When Marbury hasn't been playing bad, self-oriented basketball over the last couple of seasons, he has managed to cause distraction after distraction. Steph was prominently featured as a player in the sexual harassment suit against the Knicks filed by former team empoyee Anucha Browne Sanders. He has established a long legacy of failing to cooperate and work cohesively with coaches (see: D'Antoni, Mike; Brown, Larry; Thomas, Isiah for starters), and he went MIA last season when Thomas told him that his poor play was going to lead to a reduction in his minutes. When Marbury wanted to return, his Knicks teammates (a group not exactly known for its high standard of conduct) voted soundly against his being allowed to rejoin the squad. Though Thomas overruled the players, the message about Marbury came through loud and clear: He is more a hindrance than a help.
Undoubtedly, as we've discussed previously, the Celtics are in as much of a position to take on a high-risk-high-reward guy as anyone in the league. They have excellent team leadership and a coach who -- no matter where you stand on his tactical work -- undeniably has the respect of his players. Coming off a championship, the Celts can make it clear that if Steph doesn't keep his behavior in line, he'll be shown the door in a hurry. And maybe, just maybe, if everything aligned correctly, it would be somewhat possible for Marbury to provide some needed scoring punch off the bench for the Celts.
But given this guy's history as a teammate and his recent track record even as an individual performer, that optimal situation sounds highly unlikely. What seems a lot more likely is that Marbury would whine for minutes, spend a lot of time talking hismelf up, alienate his teammates and his coach, not play defense and ultimately be a distraction rather than any sort of valued addition for the green.
I'm a Celtics fan far more than I am obsessive over being right. If Danny Ainge somehow ends up bringing Stephon Marbury to Boston in the coming season, you can bet your bottom dollar that I'll put as much faith as I have into hoping that I've managed to be completely and utterly wrong about Marbury in green. And if that should come to fruition, I'll be the first to admit it and quite happy about it.

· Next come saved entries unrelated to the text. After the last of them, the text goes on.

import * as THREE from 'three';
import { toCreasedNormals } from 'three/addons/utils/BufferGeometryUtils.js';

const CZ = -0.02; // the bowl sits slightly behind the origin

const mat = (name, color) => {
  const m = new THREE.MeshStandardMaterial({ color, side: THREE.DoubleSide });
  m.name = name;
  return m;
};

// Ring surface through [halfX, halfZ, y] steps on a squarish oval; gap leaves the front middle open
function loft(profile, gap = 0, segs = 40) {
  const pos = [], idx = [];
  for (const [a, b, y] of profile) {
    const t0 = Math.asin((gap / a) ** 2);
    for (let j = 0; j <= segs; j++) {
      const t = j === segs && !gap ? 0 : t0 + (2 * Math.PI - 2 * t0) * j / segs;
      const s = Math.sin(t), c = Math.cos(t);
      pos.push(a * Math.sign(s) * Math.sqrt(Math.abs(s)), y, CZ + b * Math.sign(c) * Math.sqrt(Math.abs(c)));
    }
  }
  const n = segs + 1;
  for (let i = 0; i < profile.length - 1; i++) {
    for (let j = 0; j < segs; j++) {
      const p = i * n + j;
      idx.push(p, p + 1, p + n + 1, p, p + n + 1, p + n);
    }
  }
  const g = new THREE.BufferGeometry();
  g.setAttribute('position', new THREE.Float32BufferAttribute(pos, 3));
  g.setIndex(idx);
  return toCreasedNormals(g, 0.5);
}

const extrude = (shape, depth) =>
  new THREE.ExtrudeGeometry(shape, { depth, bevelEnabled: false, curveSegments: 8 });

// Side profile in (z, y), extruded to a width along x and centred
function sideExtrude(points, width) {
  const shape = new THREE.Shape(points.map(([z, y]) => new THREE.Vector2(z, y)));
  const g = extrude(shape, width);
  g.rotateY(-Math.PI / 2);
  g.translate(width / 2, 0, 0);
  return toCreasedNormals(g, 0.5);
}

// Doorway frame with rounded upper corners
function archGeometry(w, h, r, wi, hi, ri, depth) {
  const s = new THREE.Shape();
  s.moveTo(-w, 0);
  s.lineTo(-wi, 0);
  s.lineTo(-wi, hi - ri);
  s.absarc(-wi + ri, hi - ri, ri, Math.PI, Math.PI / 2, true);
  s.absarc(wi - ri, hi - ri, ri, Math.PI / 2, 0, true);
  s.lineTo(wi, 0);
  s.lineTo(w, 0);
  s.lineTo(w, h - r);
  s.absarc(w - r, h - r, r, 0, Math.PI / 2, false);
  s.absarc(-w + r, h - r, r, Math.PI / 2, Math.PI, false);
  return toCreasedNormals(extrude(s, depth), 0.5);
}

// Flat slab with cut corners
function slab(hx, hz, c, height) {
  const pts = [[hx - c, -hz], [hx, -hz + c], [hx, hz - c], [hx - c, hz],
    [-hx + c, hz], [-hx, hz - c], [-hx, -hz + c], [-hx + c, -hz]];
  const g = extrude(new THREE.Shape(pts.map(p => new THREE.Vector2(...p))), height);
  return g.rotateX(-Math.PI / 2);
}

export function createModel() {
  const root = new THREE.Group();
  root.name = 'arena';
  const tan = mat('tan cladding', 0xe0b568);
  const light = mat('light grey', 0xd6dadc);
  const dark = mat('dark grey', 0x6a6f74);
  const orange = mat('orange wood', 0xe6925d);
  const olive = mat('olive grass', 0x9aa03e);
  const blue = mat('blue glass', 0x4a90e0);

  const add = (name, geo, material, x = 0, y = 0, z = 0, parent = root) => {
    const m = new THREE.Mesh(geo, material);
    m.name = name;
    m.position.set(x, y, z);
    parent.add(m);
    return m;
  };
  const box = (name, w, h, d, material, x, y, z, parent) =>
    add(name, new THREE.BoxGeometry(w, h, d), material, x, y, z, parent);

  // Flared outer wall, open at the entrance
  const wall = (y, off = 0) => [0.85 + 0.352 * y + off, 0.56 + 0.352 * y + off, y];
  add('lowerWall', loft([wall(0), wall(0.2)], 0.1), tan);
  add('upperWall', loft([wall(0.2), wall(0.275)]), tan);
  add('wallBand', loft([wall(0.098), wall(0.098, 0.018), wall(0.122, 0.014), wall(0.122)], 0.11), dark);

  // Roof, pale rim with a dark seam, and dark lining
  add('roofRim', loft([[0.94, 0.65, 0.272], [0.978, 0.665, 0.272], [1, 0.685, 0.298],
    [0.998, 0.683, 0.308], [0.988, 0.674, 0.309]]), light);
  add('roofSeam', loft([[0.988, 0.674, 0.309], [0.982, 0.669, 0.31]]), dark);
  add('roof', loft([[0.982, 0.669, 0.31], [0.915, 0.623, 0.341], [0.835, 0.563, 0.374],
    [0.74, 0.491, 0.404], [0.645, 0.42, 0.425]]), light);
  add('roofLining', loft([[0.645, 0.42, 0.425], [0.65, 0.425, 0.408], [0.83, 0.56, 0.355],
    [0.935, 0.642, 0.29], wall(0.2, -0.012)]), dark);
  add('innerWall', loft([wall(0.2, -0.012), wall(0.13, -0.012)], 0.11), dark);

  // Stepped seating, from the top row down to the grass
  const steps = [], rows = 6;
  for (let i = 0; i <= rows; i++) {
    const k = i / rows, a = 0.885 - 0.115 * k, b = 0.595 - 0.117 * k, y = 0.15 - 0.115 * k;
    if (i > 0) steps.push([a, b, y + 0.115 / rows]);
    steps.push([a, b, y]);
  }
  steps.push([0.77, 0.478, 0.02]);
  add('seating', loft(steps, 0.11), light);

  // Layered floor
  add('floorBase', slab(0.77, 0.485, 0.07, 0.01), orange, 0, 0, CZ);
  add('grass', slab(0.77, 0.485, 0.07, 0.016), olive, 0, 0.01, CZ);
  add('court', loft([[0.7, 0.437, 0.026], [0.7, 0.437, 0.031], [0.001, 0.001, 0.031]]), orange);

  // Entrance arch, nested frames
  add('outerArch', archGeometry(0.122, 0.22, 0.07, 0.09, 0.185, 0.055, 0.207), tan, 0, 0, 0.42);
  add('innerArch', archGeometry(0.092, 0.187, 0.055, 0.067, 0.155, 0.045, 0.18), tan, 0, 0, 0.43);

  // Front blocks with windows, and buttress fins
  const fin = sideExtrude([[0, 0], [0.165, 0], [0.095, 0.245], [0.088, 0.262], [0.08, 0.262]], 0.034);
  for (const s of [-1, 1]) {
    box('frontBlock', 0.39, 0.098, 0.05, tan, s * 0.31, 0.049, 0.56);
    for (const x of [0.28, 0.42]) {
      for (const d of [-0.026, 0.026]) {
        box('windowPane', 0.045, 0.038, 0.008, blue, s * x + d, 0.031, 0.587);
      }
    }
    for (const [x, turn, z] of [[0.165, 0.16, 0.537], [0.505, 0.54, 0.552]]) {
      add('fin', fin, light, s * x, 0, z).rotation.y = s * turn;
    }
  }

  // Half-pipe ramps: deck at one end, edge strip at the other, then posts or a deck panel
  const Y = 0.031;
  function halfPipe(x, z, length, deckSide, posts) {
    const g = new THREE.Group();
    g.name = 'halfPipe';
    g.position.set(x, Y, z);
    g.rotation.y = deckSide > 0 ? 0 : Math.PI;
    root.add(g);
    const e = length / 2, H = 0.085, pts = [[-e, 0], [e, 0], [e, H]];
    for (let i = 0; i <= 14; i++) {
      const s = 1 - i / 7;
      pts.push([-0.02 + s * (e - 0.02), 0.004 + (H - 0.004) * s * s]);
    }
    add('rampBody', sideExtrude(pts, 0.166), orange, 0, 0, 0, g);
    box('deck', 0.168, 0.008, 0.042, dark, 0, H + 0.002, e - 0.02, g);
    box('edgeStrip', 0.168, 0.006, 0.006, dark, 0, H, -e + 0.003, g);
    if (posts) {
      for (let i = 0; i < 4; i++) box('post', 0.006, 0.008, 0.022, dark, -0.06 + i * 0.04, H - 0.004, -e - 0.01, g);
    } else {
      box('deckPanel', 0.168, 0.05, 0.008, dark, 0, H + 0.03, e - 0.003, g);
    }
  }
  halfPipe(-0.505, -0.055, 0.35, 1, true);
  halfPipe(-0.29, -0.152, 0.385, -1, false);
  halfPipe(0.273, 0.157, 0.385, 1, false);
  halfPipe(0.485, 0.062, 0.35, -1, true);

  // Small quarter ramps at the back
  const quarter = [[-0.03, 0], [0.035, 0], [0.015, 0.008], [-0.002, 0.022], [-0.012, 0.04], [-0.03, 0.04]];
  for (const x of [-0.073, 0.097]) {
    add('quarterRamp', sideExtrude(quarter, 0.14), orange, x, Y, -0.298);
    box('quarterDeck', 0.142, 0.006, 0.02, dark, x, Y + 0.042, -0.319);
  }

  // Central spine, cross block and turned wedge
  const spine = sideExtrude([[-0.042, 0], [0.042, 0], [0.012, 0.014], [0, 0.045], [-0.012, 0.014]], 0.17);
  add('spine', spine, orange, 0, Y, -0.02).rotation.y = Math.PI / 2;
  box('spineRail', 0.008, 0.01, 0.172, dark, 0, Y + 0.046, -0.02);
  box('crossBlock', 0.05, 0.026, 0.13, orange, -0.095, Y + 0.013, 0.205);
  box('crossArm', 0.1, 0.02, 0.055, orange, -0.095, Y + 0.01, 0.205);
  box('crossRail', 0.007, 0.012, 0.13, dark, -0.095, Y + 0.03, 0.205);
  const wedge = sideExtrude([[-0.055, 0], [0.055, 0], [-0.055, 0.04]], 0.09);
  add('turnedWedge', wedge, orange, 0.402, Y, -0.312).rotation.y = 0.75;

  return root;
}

But for now, the thought remains that the green and its faithful will all be a whole lot better off if Stephon Marbury never dons a Celtics jersey.